Stored data entries
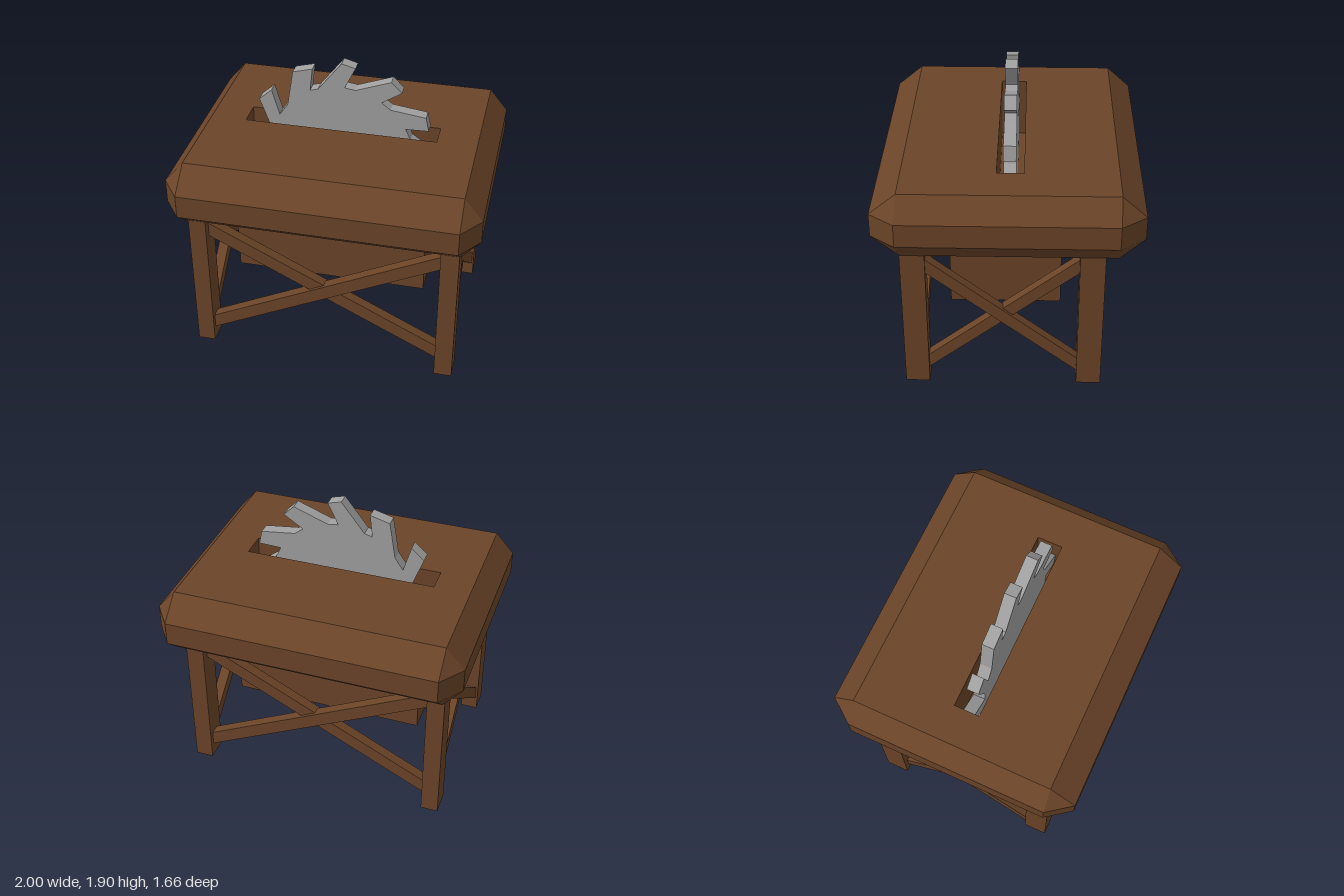
import * as THREE from 'three';

const wood = new THREE.MeshStandardMaterial({ color: 0x6b4428, flatShading: true });
const steel = new THREE.MeshStandardMaterial({ color: 0xa0a0a0, flatShading: true });

function addMesh(parent, name, geometry, material = wood) {
  const mesh = new THREE.Mesh(geometry, material);
  mesh.name = name;
  parent.add(mesh);
  return mesh;
}

// Box given by its extents
function addBox(parent, name, x0, x1, y0, y1, z0, z1) {
  const mesh = addMesh(parent, name, new THREE.BoxGeometry(x1 - x0, y1 - y0, z1 - z0));
  mesh.position.set((x0 + x1) / 2, (y0 + y1) / 2, (z0 + z1) / 2);
  return mesh;
}

// Eight-point rectangle with corners cut by cx and cz, counter-clockwise from above
function ring(y, x0, x1, z0, z1, cx = 0, cz = 0) {
  return [
    [x1, z1 - cz], [x1, z0 + cz], [x1 - cx, z0], [x0 + cx, z0],
    [x0, z0 + cz], [x0, z1 - cz], [x0 + cx, z1], [x1 - cx, z1],
  ].map(([x, z]) => new THREE.Vector3(x, y, z));
}

// Skin between successive rings, leaving out empty triangles
function loft(rings) {
  const points = [];
  const tri = (a, b, c) => {
    if (new THREE.Triangle(a, b, c).getArea() > 1e-7) points.push(a, b, c);
  };
  for (let r = 0; r < rings.length - 1; r++) {
    const lo = rings[r], hi = rings[r + 1];
    for (let i = 0; i < 8; i++) {
      const j = (i + 1) % 8;
      tri(lo[i], lo[j], hi[j]);
      tri(lo[i], hi[j], hi[i]);
    }
  }
  const geometry = new THREE.BufferGeometry().setFromPoints(points);
  geometry.computeVertexNormals();
  return geometry;
}

function extrude(points, depth) {
  const shape = new THREE.Shape(points.map(([x, y]) => new THREE.Vector2(x, y)));
  return new THREE.ExtrudeGeometry(shape, { depth, bevelEnabled: false });
}

// Pair of crossing braces between two legs; rise = 1 puts the rising one outside
function crossBrace(name, half, rise) {
  const group = new THREE.Group();
  group.name = name;
  for (const [s, z] of [[rise, -0.025], [-rise, -0.045]]) {
    const a = s > 0 ? 0.09 : 0.855, b = s > 0 ? 0.855 : 0.09;
    const bar = extrude([[-half, a], [half, b], [half, b + 0.1], [-half, a + 0.1]], 0.07);
    addMesh(group, 'brace', bar).position.z = z;
  }
  return group;
}

export function createModel() {
  const model = new THREE.Group();
  model.name = 'tableSaw';

  // Chamfered tabletop with a slot for the blade
  addMesh(model, 'tabletop', loft([
    ring(0.995, 0, 0, 0, 0),
    ring(0.995, -0.88, 0.88, -0.68, 0.66),
    ring(1.137, -1, 1, -0.835, 0.83, 0.12, 0.16),
    ring(1.292, -1, 1, -0.835, 0.83, 0.12, 0.16),
    ring(1.433, -0.88, 0.88, -0.68, 0.66),
    ring(1.433, -0.645, 0.62, -0.097, 0.073),
    ring(1.02, -0.645, 0.62, -0.097, 0.073),
    ring(1.02, 0, 0, 0, 0),
  ]));

  // Housing under the top
  addBox(model, 'bladeHousing', -0.642, 0.62, 0.468, 1.0, -0.337, 0.373);

  // Legs
  for (const [x0, x1] of [[-0.877, -0.763], [0.757, 0.875]]) {
    for (const [z0, z1] of [[-0.603, -0.445], [0.508, 0.663]]) {
      addBox(model, 'leg', x0, x1, 0, 1.0, z0, z1);
    }
  }

  // Cross braces on all four sides
  for (const side of [0, 1]) {
    const s = side ? -1 : 1;
    const long = crossBrace(side ? 'backBraces' : 'frontBraces', 0.765, 1);
    long.position.z = 0.03 + s * 0.555;
    long.rotation.y = side * Math.PI;
    const short = crossBrace(side ? 'rightBraces' : 'leftBraces', 0.48, -1);
    short.position.set(s * 0.818, 0, 0.03);
    short.rotation.y = s * Math.PI / 2;
    model.add(long, short);
  }

  // Blade outline: exposed teeth, then the same tooth repeated below the top
  const outline = [
    [-0.56, 1.58], [-0.475, 1.655], [-0.425, 1.48], [-0.37, 1.56],
    [-0.33, 1.805], [-0.2, 1.84], [-0.217, 1.685], [-0.165, 1.7],
    [-0.01, 1.9], [0.08, 1.875], [0.01, 1.73], [0.08, 1.72],
    [0.31, 1.805], [0.38, 1.735], [0.25, 1.65], [0.31, 1.605],
    [0.54, 1.575], [0.56, 1.48], [0.41, 1.475], [0.445, 1.4],
  ];
  for (let base = 0; base >= -180; base -= 30) {
    for (const [turn, r] of [[1, 0.635], [-8, 0.62], [-1, 0.475], [-11, 0.475]]) {
      const a = THREE.MathUtils.degToRad(base + turn);
      outline.push([-0.01 + r * Math.cos(a), 1.26 + r * Math.sin(a)]);
    }
  }
  addMesh(model, 'blade', extrude(outline, 0.08), steel).position.z = -0.047;

  return model;
}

» DIRECTIONS: Copy out every entry above, character for character, excluding pictures.

» EXPECTED ANSWER:
import * as THREE from 'three';

const wood = new THREE.MeshStandardMaterial({ color: 0x6b4428, flatShading: true });
const steel = new THREE.MeshStandardMaterial({ color: 0xa0a0a0, flatShading: true });

function addMesh(parent, name, geometry, material = wood) {
  const mesh = new THREE.Mesh(geometry, material);
  mesh.name = name;
  parent.add(mesh);
  return mesh;
}

// Box given by its extents
function addBox(parent, name, x0, x1, y0, y1, z0, z1) {
  const mesh = addMesh(parent, name, new THREE.BoxGeometry(x1 - x0, y1 - y0, z1 - z0));
  mesh.position.set((x0 + x1) / 2, (y0 + y1) / 2, (z0 + z1) / 2);
  return mesh;
}

// Eight-point rectangle with corners cut by cx and cz, counter-clockwise from above
function ring(y, x0, x1, z0, z1, cx = 0, cz = 0) {
  return [
    [x1, z1 - cz], [x1, z0 + cz], [x1 - cx, z0], [x0 + cx, z0],
    [x0, z0 + cz], [x0, z1 - cz], [x0 + cx, z1], [x1 - cx, z1],
  ].map(([x, z]) => new THREE.Vector3(x, y, z));
}

// Skin between successive rings, leaving out empty triangles
function loft(rings) {
  const points = [];
  const tri = (a, b, c) => {
    if (new THREE.Triangle(a, b, c).getArea() > 1e-7) points.push(a, b, c);
  };
  for (let r = 0; r < rings.length - 1; r++) {
    const lo = rings[r], hi = rings[r + 1];
    for (let i = 0; i < 8; i++) {
      const j = (i + 1) % 8;
      tri(lo[i], lo[j], hi[j]);
      tri(lo[i], hi[j], hi[i]);
    }
  }
  const geometry = new THREE.BufferGeometry().setFromPoints(points);
  geometry.computeVertexNormals();
  return geometry;
}

function extrude(points, depth) {
  const shape = new THREE.Shape(points.map(([x, y]) => new THREE.Vector2(x, y)));
  return new THREE.ExtrudeGeometry(shape, { depth, bevelEnabled: false });
}

// Pair of crossing braces between two legs; rise = 1 puts the rising one outside
function crossBrace(name, half, rise) {
  const group = new THREE.Group();
  group.name = name;
  for (const [s, z] of [[rise, -0.025], [-rise, -0.045]]) {
    const a = s > 0 ? 0.09 : 0.855, b = s > 0 ? 0.855 : 0.09;
    const bar = extrude([[-half, a], [half, b], [half, b + 0.1], [-half, a + 0.1]], 0.07);
    addMesh(group, 'brace', bar).position.z = z;
  }
  return group;
}

export function createModel() {
  const model = new THREE.Group();
  model.name = 'tableSaw';

  // Chamfered tabletop with a slot for the blade
  addMesh(model, 'tabletop', loft([
    ring(0.995, 0, 0, 0, 0),
    ring(0.995, -0.88, 0.88, -0.68, 0.66),
    ring(1.137, -1, 1, -0.835, 0.83, 0.12, 0.16),
    ring(1.292, -1, 1, -0.835, 0.83, 0.12, 0.16),
    ring(1.433, -0.88, 0.88, -0.68, 0.66),
    ring(1.433, -0.645, 0.62, -0.097, 0.073),
    ring(1.02, -0.645, 0.62, -0.097, 0.073),
    ring(1.02, 0, 0, 0, 0),
  ]));

  // Housing under the top
  addBox(model, 'bladeHousing', -0.642, 0.62, 0.468, 1.0, -0.337, 0.373);

  // Legs
  for (const [x0, x1] of [[-0.877, -0.763], [0.757, 0.875]]) {
    for (const [z0, z1] of [[-0.603, -0.445], [0.508, 0.663]]) {
      addBox(model, 'leg', x0, x1, 0, 1.0, z0, z1);
    }
  }

  // Cross braces on all four sides
  for (const side of [0, 1]) {
    const s = side ? -1 : 1;
    const long = crossBrace(side ? 'backBraces' : 'frontBraces', 0.765, 1);
    long.position.z = 0.03 + s * 0.555;
    long.rotation.y = side * Math.PI;
    const short = crossBrace(side ? 'rightBraces' : 'leftBraces', 0.48, -1);
    short.position.set(s * 0.818, 0, 0.03);
    short.rotation.y = s * Math.PI / 2;
    model.add(long, short);
  }

  // Blade outline: exposed teeth, then the same tooth repeated below the top
  const outline = [
    [-0.56, 1.58], [-0.475, 1.655], [-0.425, 1.48], [-0.37, 1.56],
    [-0.33, 1.805], [-0.2, 1.84], [-0.217, 1.685], [-0.165, 1.7],
    [-0.01, 1.9], [0.08, 1.875], [0.01, 1.73], [0.08, 1.72],
    [0.31, 1.805], [0.38, 1.735], [0.25, 1.65], [0.31, 1.605],
    [0.54, 1.575], [0.56, 1.48], [0.41, 1.475], [0.445, 1.4],
  ];
  for (let base = 0; base >= -180; base -= 30) {
    for (const [turn, r] of [[1, 0.635], [-8, 0.62], [-1, 0.475], [-11, 0.475]]) {
      const a = THREE.MathUtils.degToRad(base + turn);
      outline.push([-0.01 + r * Math.cos(a), 1.26 + r * Math.sin(a)]);
    }
  }
  addMesh(model, 'blade', extrude(outline, 0.08), steel).position.z = -0.047;

  return model;
}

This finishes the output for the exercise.